It is thus clear that even though a man protests against the jurisdiction of a particular Court and pleads that the Court had no jurisdiction and does not submit expressly, still if he does any act which is likely to place his view point before the trial Court and if he is likely to be benefited by a decision in his favour, it must be presumed that he voluntarily did an act which would amount to submission to the jurisdiction of Court. In this case there was no obligation on the part of the defendant to engage a Counsel or to take part in the proceedings. He could be prosecuted only if he refused to answer questions put to him. The defendant not only engaged a Counsel but asked him to object to the several questions which were put to him. He even got himself cross-examined and in the course of his cross-examination raised a plea which if it had been accepted by the Court would have ended in the dismissal of the suit. It is therefore clear that this is a case in which there was a voluntary act done by the party in the trial of the suit and before the decree was passed in which the defendant took the risk or a chance of getting a decision in his favour. It is therefore a case in which the defendant did take part in the proceedings though he did not appear in the Court at Trivandrum. The commission evidence taken in Srivaikuntam was part of the records of the case which was filed in Trivandrum and therefore when he voluntarily gave some materials which formed the records of that case, these facts are enough to indicate or raise an inference that he submitted to the jurisdiction of the Court.

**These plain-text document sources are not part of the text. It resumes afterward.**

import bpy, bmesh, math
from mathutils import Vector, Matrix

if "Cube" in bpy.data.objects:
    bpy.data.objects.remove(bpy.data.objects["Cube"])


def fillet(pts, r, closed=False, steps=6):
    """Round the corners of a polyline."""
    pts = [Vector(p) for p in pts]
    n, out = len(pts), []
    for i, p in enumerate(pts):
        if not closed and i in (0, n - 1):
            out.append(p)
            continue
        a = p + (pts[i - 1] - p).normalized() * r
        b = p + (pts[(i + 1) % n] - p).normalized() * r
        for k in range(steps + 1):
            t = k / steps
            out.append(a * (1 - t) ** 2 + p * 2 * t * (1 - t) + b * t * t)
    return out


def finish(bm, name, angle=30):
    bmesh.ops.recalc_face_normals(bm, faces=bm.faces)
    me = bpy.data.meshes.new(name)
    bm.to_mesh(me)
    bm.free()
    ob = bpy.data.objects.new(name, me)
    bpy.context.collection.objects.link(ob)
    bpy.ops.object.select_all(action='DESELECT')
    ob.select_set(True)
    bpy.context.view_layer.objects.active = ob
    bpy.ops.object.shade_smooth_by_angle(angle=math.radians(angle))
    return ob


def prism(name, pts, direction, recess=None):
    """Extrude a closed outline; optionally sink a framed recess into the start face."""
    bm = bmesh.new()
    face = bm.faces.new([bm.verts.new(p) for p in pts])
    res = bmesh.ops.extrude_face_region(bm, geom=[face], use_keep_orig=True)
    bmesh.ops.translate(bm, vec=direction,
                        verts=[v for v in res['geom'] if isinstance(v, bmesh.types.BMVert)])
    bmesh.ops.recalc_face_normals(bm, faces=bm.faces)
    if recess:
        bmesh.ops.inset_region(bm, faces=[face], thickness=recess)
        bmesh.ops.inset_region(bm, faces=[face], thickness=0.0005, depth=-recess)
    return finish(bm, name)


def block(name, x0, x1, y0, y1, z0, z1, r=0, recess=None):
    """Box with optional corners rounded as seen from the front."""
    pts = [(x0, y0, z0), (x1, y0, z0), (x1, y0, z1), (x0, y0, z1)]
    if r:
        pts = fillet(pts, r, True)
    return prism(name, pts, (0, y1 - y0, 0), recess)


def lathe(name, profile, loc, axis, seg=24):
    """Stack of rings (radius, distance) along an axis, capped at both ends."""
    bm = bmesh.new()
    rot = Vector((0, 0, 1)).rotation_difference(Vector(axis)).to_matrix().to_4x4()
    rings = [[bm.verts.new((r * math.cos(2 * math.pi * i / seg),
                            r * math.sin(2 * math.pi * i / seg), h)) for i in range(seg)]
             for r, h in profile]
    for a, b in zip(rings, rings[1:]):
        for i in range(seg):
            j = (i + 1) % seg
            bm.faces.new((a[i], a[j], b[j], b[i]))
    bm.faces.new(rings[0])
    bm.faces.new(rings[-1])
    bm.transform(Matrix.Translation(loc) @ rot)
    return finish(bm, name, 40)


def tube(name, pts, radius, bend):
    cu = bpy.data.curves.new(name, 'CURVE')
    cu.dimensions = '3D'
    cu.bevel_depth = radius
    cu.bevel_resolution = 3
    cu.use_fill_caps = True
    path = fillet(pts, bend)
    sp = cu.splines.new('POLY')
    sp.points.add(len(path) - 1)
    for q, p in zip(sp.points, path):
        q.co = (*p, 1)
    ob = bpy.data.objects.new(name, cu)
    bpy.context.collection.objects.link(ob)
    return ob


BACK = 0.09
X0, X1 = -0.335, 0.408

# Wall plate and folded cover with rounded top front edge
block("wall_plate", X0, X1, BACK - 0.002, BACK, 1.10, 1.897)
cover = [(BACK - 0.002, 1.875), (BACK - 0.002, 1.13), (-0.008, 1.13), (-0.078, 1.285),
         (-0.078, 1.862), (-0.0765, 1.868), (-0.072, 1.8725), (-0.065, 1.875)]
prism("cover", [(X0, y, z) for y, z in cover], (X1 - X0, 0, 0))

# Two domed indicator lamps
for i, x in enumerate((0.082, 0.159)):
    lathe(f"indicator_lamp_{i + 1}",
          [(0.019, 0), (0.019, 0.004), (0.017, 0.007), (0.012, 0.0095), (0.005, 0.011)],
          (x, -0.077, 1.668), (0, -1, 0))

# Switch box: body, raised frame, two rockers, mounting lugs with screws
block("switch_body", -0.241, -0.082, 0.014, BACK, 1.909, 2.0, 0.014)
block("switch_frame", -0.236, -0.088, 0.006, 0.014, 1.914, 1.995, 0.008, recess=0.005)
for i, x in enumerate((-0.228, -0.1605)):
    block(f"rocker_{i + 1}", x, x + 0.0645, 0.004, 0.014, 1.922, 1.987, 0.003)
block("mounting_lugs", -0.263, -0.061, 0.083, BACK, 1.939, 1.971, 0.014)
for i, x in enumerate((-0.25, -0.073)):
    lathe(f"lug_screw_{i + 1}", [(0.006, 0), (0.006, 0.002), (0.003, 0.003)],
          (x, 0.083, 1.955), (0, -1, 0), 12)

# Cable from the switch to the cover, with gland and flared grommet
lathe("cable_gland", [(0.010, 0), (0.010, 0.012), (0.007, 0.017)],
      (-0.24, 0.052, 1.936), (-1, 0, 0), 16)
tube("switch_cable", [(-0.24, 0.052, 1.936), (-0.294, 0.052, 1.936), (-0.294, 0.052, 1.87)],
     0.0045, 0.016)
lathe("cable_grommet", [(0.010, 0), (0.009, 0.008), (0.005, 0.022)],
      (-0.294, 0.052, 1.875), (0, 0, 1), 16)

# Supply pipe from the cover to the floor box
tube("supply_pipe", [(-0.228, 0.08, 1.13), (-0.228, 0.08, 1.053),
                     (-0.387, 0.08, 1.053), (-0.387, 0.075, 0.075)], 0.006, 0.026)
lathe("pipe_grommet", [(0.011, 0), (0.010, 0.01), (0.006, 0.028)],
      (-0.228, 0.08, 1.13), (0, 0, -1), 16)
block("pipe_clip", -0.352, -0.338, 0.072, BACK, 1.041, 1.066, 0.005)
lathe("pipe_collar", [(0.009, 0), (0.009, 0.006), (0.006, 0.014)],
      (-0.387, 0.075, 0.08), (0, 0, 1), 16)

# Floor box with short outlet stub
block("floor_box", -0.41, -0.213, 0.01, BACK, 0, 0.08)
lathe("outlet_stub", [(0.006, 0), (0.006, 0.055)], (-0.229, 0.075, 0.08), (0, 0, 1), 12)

Apart from the fact that it is a decision on the question of fact there is also the circumstance that these facts are enough to indicate that he has submitted to the jurisdiction of the Court. I accordingly dismiss the civil miscellaneous second appeal with costs. (Leave to appeal is refused).